Grassy Narrows First Nation Chief Rudy Turtle has said "no" to the nuclear waste storage site proposed in the Wabigoon River watershed near Ignace. This week, Turtle sent a fourth letter to the Nuclear Waste Management Organization opposing the proposed development citing fears of contamination. He said three letters of concern that he sent to the organization on July 2, 2020, and in 2022 on Feb. 7 and Oct. 7, received no response from the organization. In his latest letter this week, he said, "The water from that (repository) site flows past our reserve and into the waters where we fish, drink, and swim. The material that you want to store there will be dangerous for longer than Canada has existed, longer than Europeans have been on Turtle Island, and longer than anything that human beings have ever built has lasted." He asked, "How can you reliably claim that this extremely dangerous waste will safely be contained for hundreds of thousands of years?" Turtle spoke to The Chronicle-Journal about the community's concerns. "They explain that it's deep underground, but regardless, we're very concerned that in the future, there could be possible leaks that come down river towards our area," Turtle said. "Nuclear waste is dangerous and we don't want our animals, our land and our people contaminated. We've been exposed to contamination before and we just don't want that anymore for our people." The community has battled contamination from the discharge of almost 10 tons of mercury into the Wabigoon River by the Dryden Pulp and Paper Mill, between 1962 and 1970. Turtle said his community and neighbouring First Nations communities should be part of the consultation process for the proposed repository. "We do have our lands alliance that would be there if any of our First Nations needs help," he said. "We will stand together against the development as an alliance so I do have First Nations behind me." The chief is also a proponent of the proximity principle of keeping the nuclear waste nearest to the point of generation as possible. Vince Ponka, communications manager for the Nuclear Waste Management Organization, says they are committed to working with First Nations. "Once a site is chosen, we will begin an extensive multiyear impact assessment study and regulatory compliance process that includes additional engagement with communities, including First Nations," Ponka said. Ponka says the Nuclear Waste Management Organization has replied to Turtle's July 2, 2020 letter, but regrets they did not meet the standards of their policy of replying to every question put to them and are working to address the gaps. "We are responding to those letters now and will send them directly to Chief Turtle and Grassy Narrows First Nation," he said. Ponka stressed that after more than a decade of detailed studies led by their science and engineering teams, the Nuclear Waste Management Organization is confident that a deep geological repository could safely contain and isolate Canada's used nuclear fuel at either of the two potential sites.

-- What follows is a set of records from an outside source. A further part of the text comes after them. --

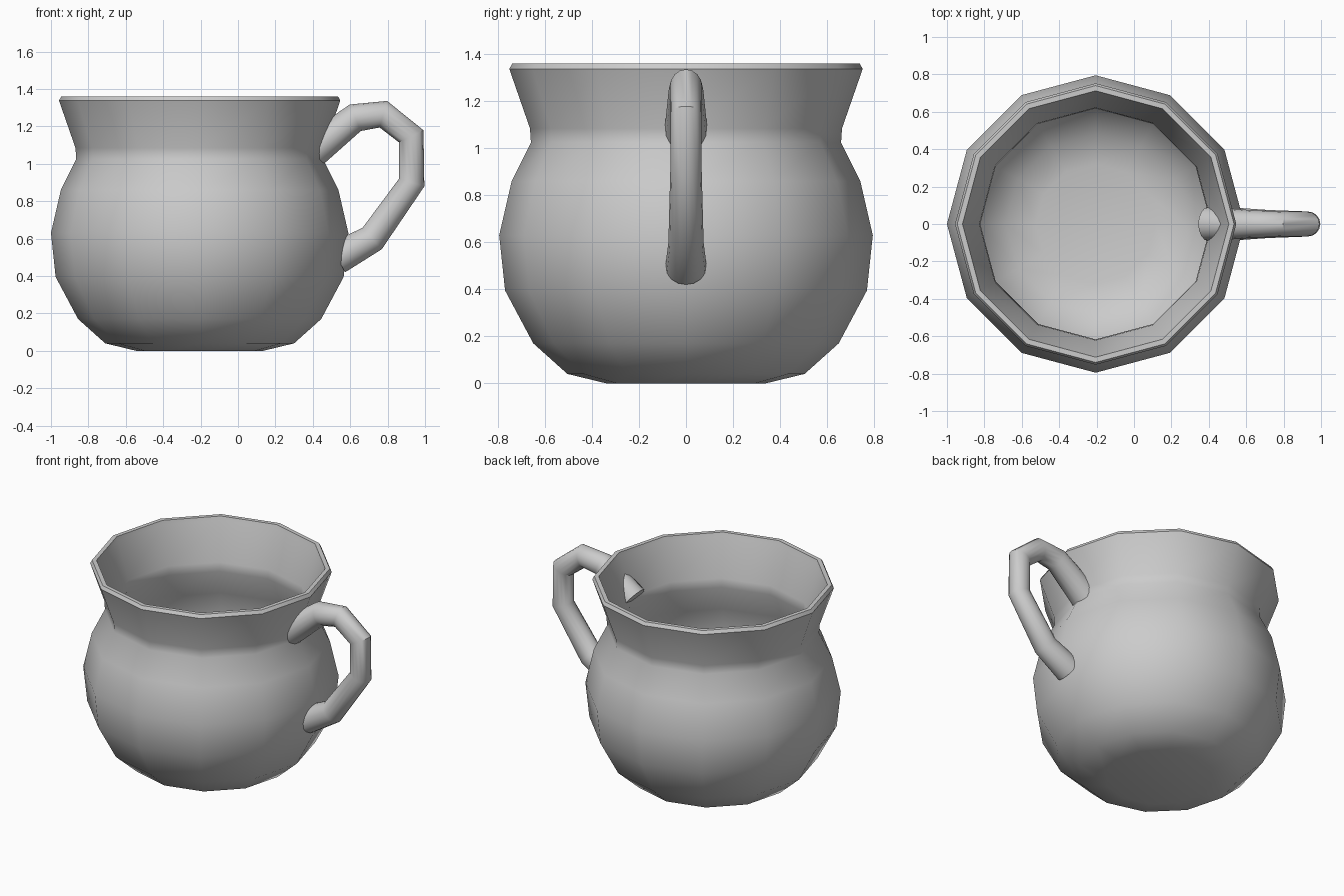
import bpy, bmesh
from math import sin, cos, pi, radians
from mathutils import Vector

if "Cube" in bpy.data.objects:
    bpy.data.objects.remove(bpy.data.objects["Cube"])

CX = -0.205  # pot axis


def bridge(bm, rings):
    for a, b in zip(rings, rings[1:]):
        n = len(a)
        for i in range(n):
            bm.faces.new((a[i], a[(i + 1) % n], b[(i + 1) % n], b[i]))


def finish(bm, name, angle):
    bmesh.ops.recalc_face_normals(bm, faces=bm.faces)
    mesh = bpy.data.meshes.new(name)
    bm.to_mesh(mesh)
    bm.free()
    ob = bpy.data.objects.new(name, mesh)
    bpy.context.collection.objects.link(ob)
    bpy.ops.object.select_all(action='DESELECT')
    ob.select_set(True)
    bpy.context.view_layer.objects.active = ob
    bpy.ops.object.shade_smooth_by_angle(angle=radians(angle))
    return ob


# Pot: 12-sided lathe, outer wall up to the rim, then down the inner wall
outer = [(0.34, 0), (0.505, 0.04), (0.65, 0.17), (0.77, 0.395), (0.795, 0.63),
         (0.742, 0.86), (0.66, 1.025), (0.664, 1.085), (0.752, 1.338), (0.74, 1.36)]
inner = [(0.712, 1.36), (0.705, 1.335), (0.622, 1.085), (0.617, 1.025), (0.70, 0.84),
         (0.753, 0.63), (0.73, 0.41), (0.615, 0.20), (0.48, 0.08), (0.32, 0.045)]
bm = bmesh.new()
rings = [[bm.verts.new((CX + r * cos(i * pi / 6), r * sin(i * pi / 6), z))
          for i in range(12)] for r, z in outer + inner]
bridge(bm, rings)
bm.faces.new(rings[0])
bm.faces.new(rings[-1])
finish(bm, "pot_body", 40)

# Handle: round tube mitred along a path of (x, z, radius), ends sunk in the wall
path = [(0.40, 1.07, 0.092), (0.627, 1.246, 0.074), (0.777, 1.265, 0.068),
        (0.926, 1.147, 0.066), (0.929, 0.90, 0.067), (0.717, 0.60, 0.075),
        (0.53, 0.497, 0.088)]
pts = [Vector((x, 0, z)) for x, z, r in path]
bm = bmesh.new()
rings = []
SIDES = 16
for k, p in enumerate(pts):
    d_in = (p - pts[max(k - 1, 0)]).normalized()
    d_out = (pts[min(k + 1, len(pts) - 1)] - p).normalized()
    t = (d_in + d_out).normalized()
    side = Vector((-t.z, 0, t.x))
    stretch = 1 / max(t.dot(d_in), t.dot(d_out))
    r = path[k][2]
    rings.append([bm.verts.new(p + side * (r * stretch * cos(a)) + Vector((0, r * sin(a), 0)))
                  for a in (2 * pi * i / SIDES for i in range(SIDES))])
bridge(bm, rings)
bm.faces.new(rings[0])
bm.faces.new(rings[-1])
finish(bm, "handle", 40)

Carl Clutchey, Local Journalism Initiative reporter, The Chronicle-Journal